Bob Wolfe, general manager of Princeton Forrestal Center, said the EIS traffic study is thorough and the environmental impacts will come despite the development of Route 92. Under the proposal, Route 92 will have an interchange on Perrine Road, which will be realigned with the entrance to the Forrestal Center.

"Route 92 will substantially reduce traffic far better than the other alternatives," Mr. Wolfe said. "Smart growth does not mean no roads should be built. They need to be built to help sustain development and protect the environment. Route 92 has been designed smart in order to avoid pitfalls of the past."

Dianne Brake, president of The Regional Planning Partnership, said her organization has reviewed a possible Route 92 for 25 years and it believes the highway is about creating a network to alleviate the regional traffic problems. She said the delay in the project is a good thing because it will adhere to the latest storm water rules and improve water quality even more.

Edward Cohen of Monroe said the state Department of Transportation considers traffic at Exit 8A the worst in the state. He said that in the EIS there are no impediments to constructing the first part of the highway from Route 1.

Cranbury Township resident Bill Wymer said he was for the highway and he sees no better alternative to Route 92. He is a former South Brunswick resident.

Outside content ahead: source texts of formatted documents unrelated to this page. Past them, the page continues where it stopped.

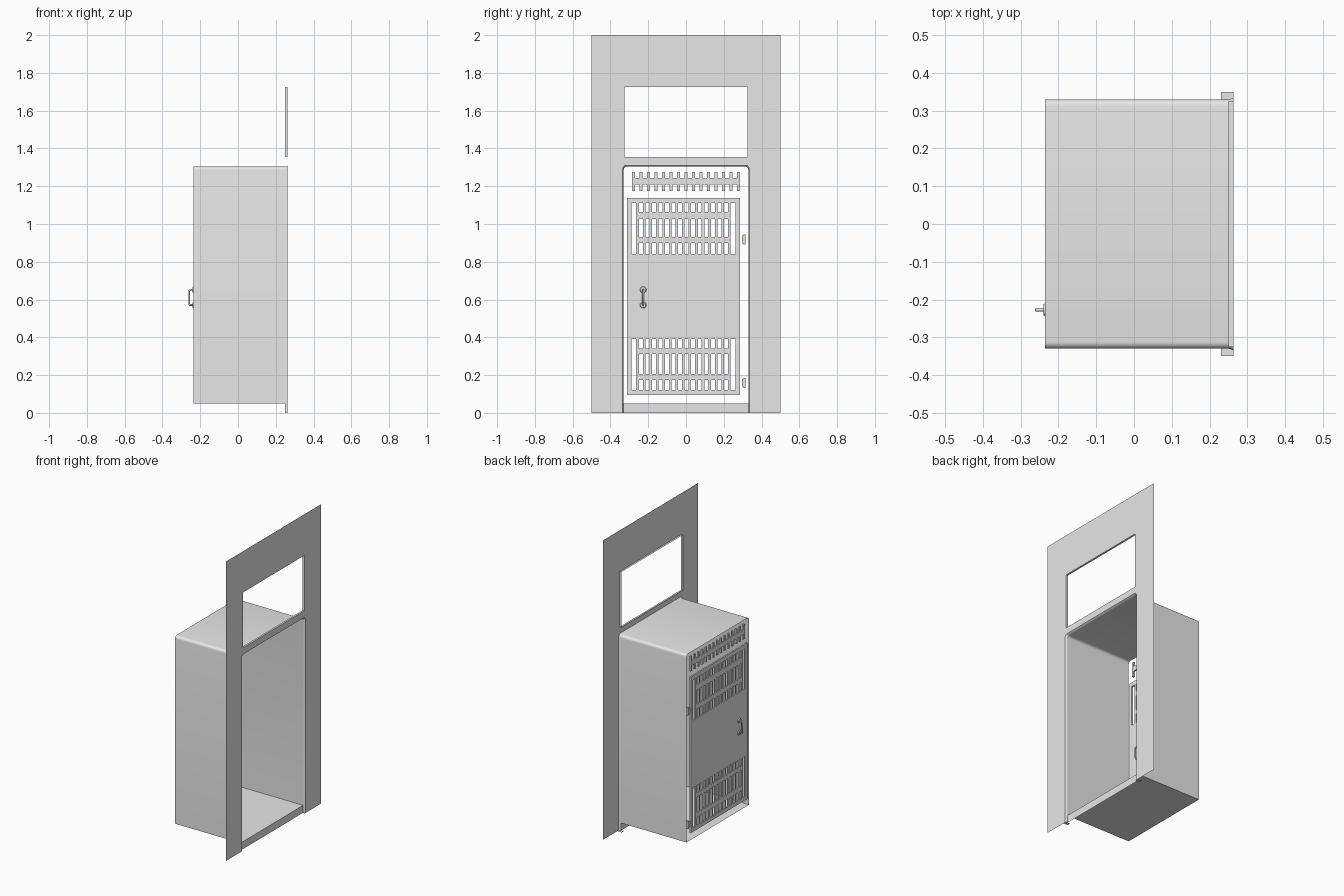
import bpy, bmesh, math
from mathutils import Vector

cube = bpy.data.objects.get("Cube")
if cube:
    bpy.data.objects.remove(cube, do_unlink=True)

grey = bpy.data.materials.new("plain_grey")
grey.use_nodes = True
grey.diffuse_color = (0.8, 0.8, 0.8, 1)
grey.node_tree.nodes["Principled BSDF"].inputs["Base Color"].default_value = (0.8, 0.8, 0.8, 1)

FACE, LIP, BACK = 0.263, 0.25, -0.235   # wall panel, throat and rear planes


def finish(name, bm, smooth=False):
    mesh = bpy.data.meshes.new(name)
    bm.to_mesh(mesh)
    bm.free()
    mesh.materials.append(grey)
    obj = bpy.data.objects.new(name, mesh)
    bpy.context.collection.objects.link(obj)
    if smooth:
        bpy.ops.object.select_all(action="DESELECT")
        obj.select_set(True)
        bpy.context.view_layer.objects.active = obj
        bpy.ops.object.shade_smooth_by_angle(angle=math.radians(40))
    return obj


def arch(half, top, base, radius=0.018, steps=5):
    """Doorway outline in (y, z) with rounded upper corners."""
    right = []
    for i in range(steps + 1):
        a = math.pi / 2 * i / steps
        right.append((half - radius + radius * math.cos(a), top - radius + radius * math.sin(a)))
    left = [(-y, z) for y, z in reversed(right)]
    return [(half, base)] + right + left + [(-half, base)]


def loft(bm, rings, closed=False):
    """Skin between rings given as (x, outline)."""
    rows = [[bm.verts.new((x, y, z)) for y, z in pts] for x, pts in rings]
    n = len(rows[0])
    for a, b in zip(rows, rows[1:]):
        for i in range(n if closed else n - 1):
            j = (i + 1) % n
            bm.faces.new((a[i], a[j], b[j], b[i]))


def rect(y0, y1, z0, z1):
    return [(y0, z0), (y1, z0), (y1, z1), (y0, z1)]


def add_box(bm, x0, x1, y0, y1, z0, z1):
    vs = bmesh.ops.create_cube(bm, size=1)["verts"]
    for v in vs:
        v.co = Vector(((x0 + x1) / 2 + v.co.x * (x1 - x0),
                       (y0 + y1) / 2 + v.co.y * (y1 - y0),
                       (z0 + z1) / 2 + v.co.z * (z1 - z0)))


# Thin wall panel with a doorway notch and a window hole
window = rect(-0.325, 0.325, 1.355, 1.725)
outline = arch(0.335, 1.311, 0) + [(-0.5, 0), (-0.5, 2), (0.5, 2), (0.5, 0)]
bm = bmesh.new()
for loop in (outline, window):
    vs = [bm.verts.new((FACE, y, z)) for y, z in loop]
    for a, b in zip(vs, vs[1:] + vs[:1]):
        bm.edges.new((a, b))
bmesh.ops.triangle_fill(bm, edges=bm.edges[:], use_beauty=True, normal=(1, 0, 0))
bmesh.ops.dissolve_limit(bm, angle_limit=0.01, verts=bm.verts[:], edges=bm.edges[:])
finish("wall_panel", bm)

# Returned edges of the window
bm = bmesh.new()
loft(bm, [(LIP, window), (FACE, window)], closed=True)
finish("window_return", bm)

# Flared doorway edge, sill and little floor tabs
bm = bmesh.new()
loft(bm, [(LIP, arch(0.33, 1.304, 0)), ((LIP + FACE) / 2, arch(0.331, 1.306, 0)),
          (FACE, arch(0.335, 1.311, 0))])
finish("doorway_return", bm, True)

bm = bmesh.new()
bm.faces.new([bm.verts.new((LIP, y, z)) for y, z in rect(-0.33, 0.33, 0, 0.05)])
finish("sill", bm)

bm = bmesh.new()
for s in (-1, 1):
    bm.faces.new([bm.verts.new((x, s * y, 0)) for x, y in rect(0.23, FACE, 0.328, 0.35)])
finish("floor_tabs", bm)

# Cabinet shell: an open-ended sleeve with a floor
bm = bmesh.new()
loft(bm, [(BACK, arch(0.33, 1.304, 0.05)), (LIP, arch(0.33, 1.304, 0.05))], closed=True)
finish("cabinet_shell", bm, True)

# Door: grid of cells, vent slots removed, then thickened
D0, D1 = -0.312, 0.285
mid = (D0 + D1) / 2
pitch, slot, columns = 0.0345, 0.021, 14
slots = []
for i in range(columns):
    c = mid + (i - (columns - 1) / 2) * pitch
    slots.append((c - slot / 2, c + slot / 2))
end_slots = [(mid + s * 0.263 - 0.013, mid + s * 0.263 + 0.013) for s in (-1, 1)]
rows = [(0.12, 0.175), (0.206, 0.312), (0.34, 0.39),
        (0.84, 0.90), (0.931, 1.026), (1.063, 1.11)]
tall = [(0.12, 0.39), (0.84, 1.11)]


def inside(v, spans):
    return any(a < v < b for a, b in spans)


ys = sorted([D0, D1] + [v for s in slots + end_slots for v in s])
zs = sorted([0.095, 1.138] + [v for r in rows for v in r])
bm = bmesh.new()
grid = [[bm.verts.new((BACK, y, z)) for z in zs] for y in ys]
for i in range(len(ys) - 1):
    for j in range(len(zs) - 1):
        y, z = (ys[i] + ys[i + 1]) / 2, (zs[j] + zs[j + 1]) / 2
        hole = (inside(y, slots) and inside(z, rows)) or (inside(y, end_slots) and inside(z, tall))
        if not hole:
            bm.faces.new((grid[i][j], grid[i][j + 1], grid[i + 1][j + 1], grid[i + 1][j]))
door = finish("vented_door", bm)
solid = door.modifiers.new("thickness", "SOLIDIFY")
solid.thickness = 0.01
solid.offset = -1

# Upper grille: one rail crossed by upright teeth
bm = bmesh.new()
add_box(bm, BACK, BACK + 0.01, -0.285, 0.285, 1.21, 1.243)
for i in range(15):
    y = (i - 7) * 0.0397
    add_box(bm, BACK, BACK + 0.01, y - 0.007, y + 0.007, 1.175, 1.275)
finish("upper_grille", bm)

# Hinges beside the door
bm = bmesh.new()
for z in (0.159, 0.918):
    add_box(bm, BACK, BACK + 0.008, 0.296, 0.304, z - 0.02, z + 0.02)
    add_box(bm, BACK, BACK + 0.012, 0.304, 0.316, z - 0.026, z + 0.026)
finish("hinges", bm)

# Pull handles on both door faces: round plates and a bent bar
for side, x, s in (("outer", BACK, -1), ("inner", BACK + 0.01, 1)):
    bm = bmesh.new()
    for z in (0.571, 0.652):
        ret = bmesh.ops.create_cone(bm, cap_ends=True, segments=20, radius1=0.017,
                                    radius2=0.014, depth=0.005)
        for v in ret["verts"]:
            v.co = Vector((x + s * (0.0025 + v.co.z), -0.227 + v.co.x, z + v.co.y))
    finish(side + "_handle_plates", bm, True)
    curve = bpy.data.curves.new(side + "_handle_bar", "CURVE")
    curve.dimensions = "3D"
    curve.bevel_depth = 0.005
    curve.bevel_resolution = 2
    path = curve.splines.new("POLY")
    points = [(0, 0.571), (0.018, 0.571), (0.023, 0.576), (0.023, 0.647), (0.018, 0.652), (0, 0.652)]
    path.points.add(len(points) - 1)
    for p, (dx, z) in zip(path.points, points):
        p.co = (x + s * dx, -0.227, z, 1)
    curve.materials.append(grey)
    bpy.context.collection.objects.link(bpy.data.objects.new(side + "_handle_bar", curve))
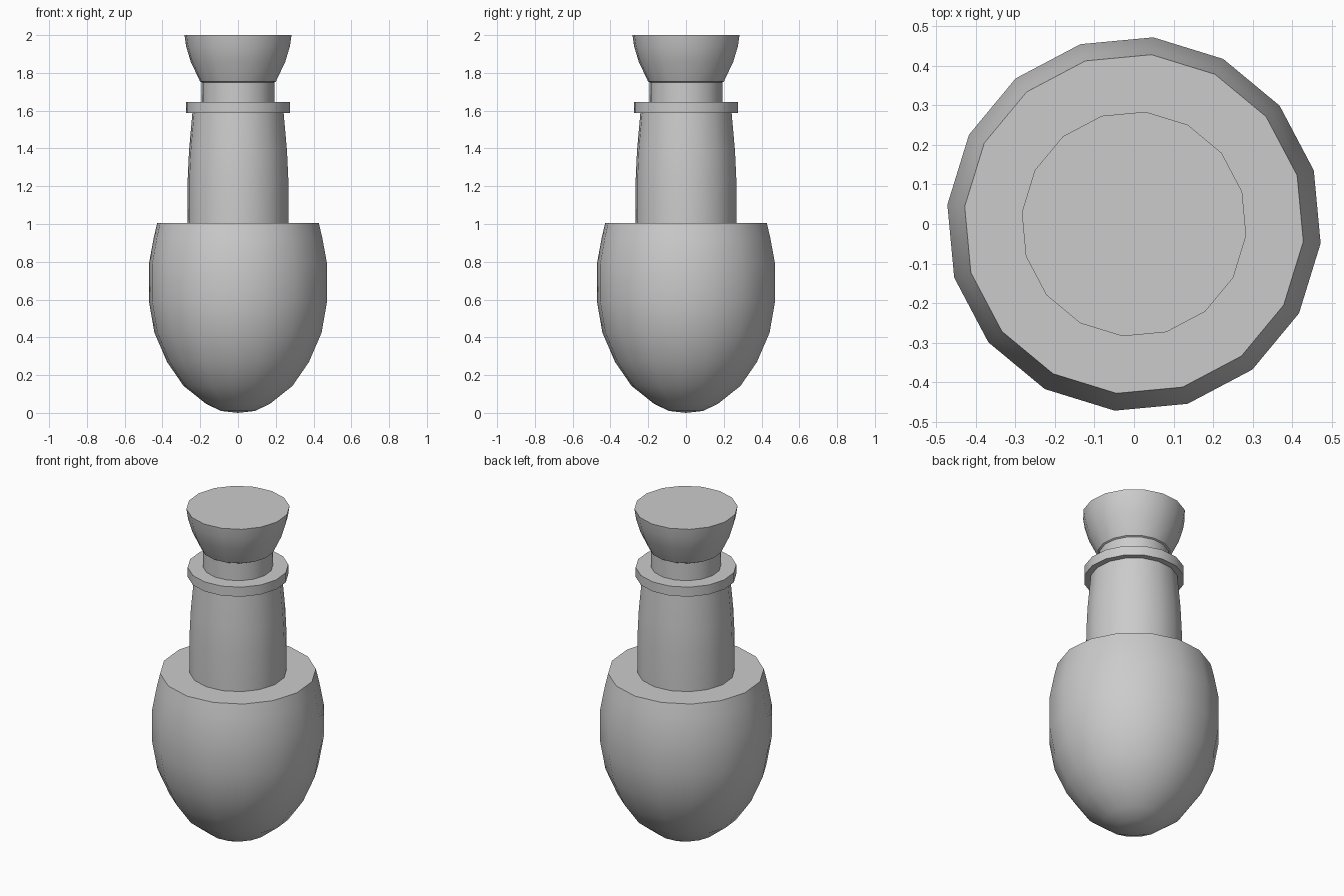
import bpy, bmesh
from math import cos, sin, radians, tau

if "Cube" in bpy.data.objects:
    bpy.data.objects.remove(bpy.data.objects["Cube"])

SIDES = 16
TURN = radians(16.6)


def lathe(name, profile):
    """Revolve (radius, z) points around z; radius 0 makes a pole, a final
    negative radius marks a flat cap on the previous ring."""
    bm = bmesh.new()
    rings = []
    for r, z in profile:
        if r == 0:
            rings.append([bm.verts.new((0, 0, z))])
        else:
            rings.append([bm.verts.new((r * cos(TURN + tau * i / SIDES),
                                        r * sin(TURN + tau * i / SIDES), z))
                          for i in range(SIDES)])
    for a, b in zip(rings, rings[1:]):
        for i in range(SIDES):
            j = (i + 1) % SIDES
            if len(a) == 1:
                bm.faces.new((a[0], b[j], b[i]))
            elif len(b) == 1:
                bm.faces.new((a[i], a[j], b[0]))
            else:
                bm.faces.new((a[i], a[j], b[j], b[i]))
    mesh = bpy.data.meshes.new(name)
    bm.to_mesh(mesh)
    bm.free()
    obj = bpy.data.objects.new(name, mesh)
    bpy.context.collection.objects.link(obj)
    bpy.ops.object.select_all(action='DESELECT')
    obj.select_set(True)
    bpy.context.view_layer.objects.active = obj
    bpy.ops.object.shade_smooth_by_angle(angle=radians(35))
    return obj


# rounded lower bulb with a flat shoulder
lathe("bulb", [(0, 0), (0.09, 0.01), (0.17, 0.048), (0.29, 0.143),
               (0.378, 0.27), (0.445, 0.425), (0.474, 0.59), (0.474, 0.79),
               (0.448, 0.93), (0.43, 1.005), (0.268, 1.005)])

# slightly tapering column
lathe("column", [(0.268, 1.005), (0.268, 1.235), (0.261, 1.385), (0.243, 1.587)])

# thin projecting ring
lathe("collar", [(0.243, 1.587), (0.278, 1.587), (0.278, 1.645), (0.193, 1.645)])

# narrow neck flaring into the flat-topped cap
lathe("flared_cap", [(0.193, 1.645), (0.193, 1.75), (0.202, 1.755),
                     (0.252, 1.86), (0.276, 1.94), (0.285, 2.0), (0, 2.0)])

Howard Bellizio, a former South Brunswick Township Committeeman and mayor, didn't say if he was for or against the highway. But, he said the township endorsed the highway in 1984, when it was supposed to connect Route 95 and the N.J. Turnpike. If Route 92 is built, he said, the state has to consider widening Route 1 and possibly building an overpass offering greater access to surrounding areas, not just the Turnpike.

"Route 1 would have to be widened in any case," said South Brunswick resident David Southgate, who opposes the highway.

Elizabeth Palius, chairwoman of the Millstone Valley Preservation Coalition, called Route 92 "the highway that goes no place."

"Why does this road magically stop at Route 1?" Ms. Palius asked.

Cathy Dowgin, a South Brunswick resident who has helped lead residents against Route 92, said the average of four-and-a-half minutes off car trips shown in the EIS is a bad reason to damage nature and that it could possibly worsen traffic problems.

She talked about the absence of Route 522 in the EIS. She also said that the highway would end at the narrowest part of Route 1 worsening the existing traffic backups.

"Is four minutes really worth wasting so much of our environment and wasting so much of our money?" Ms. Dowgin said.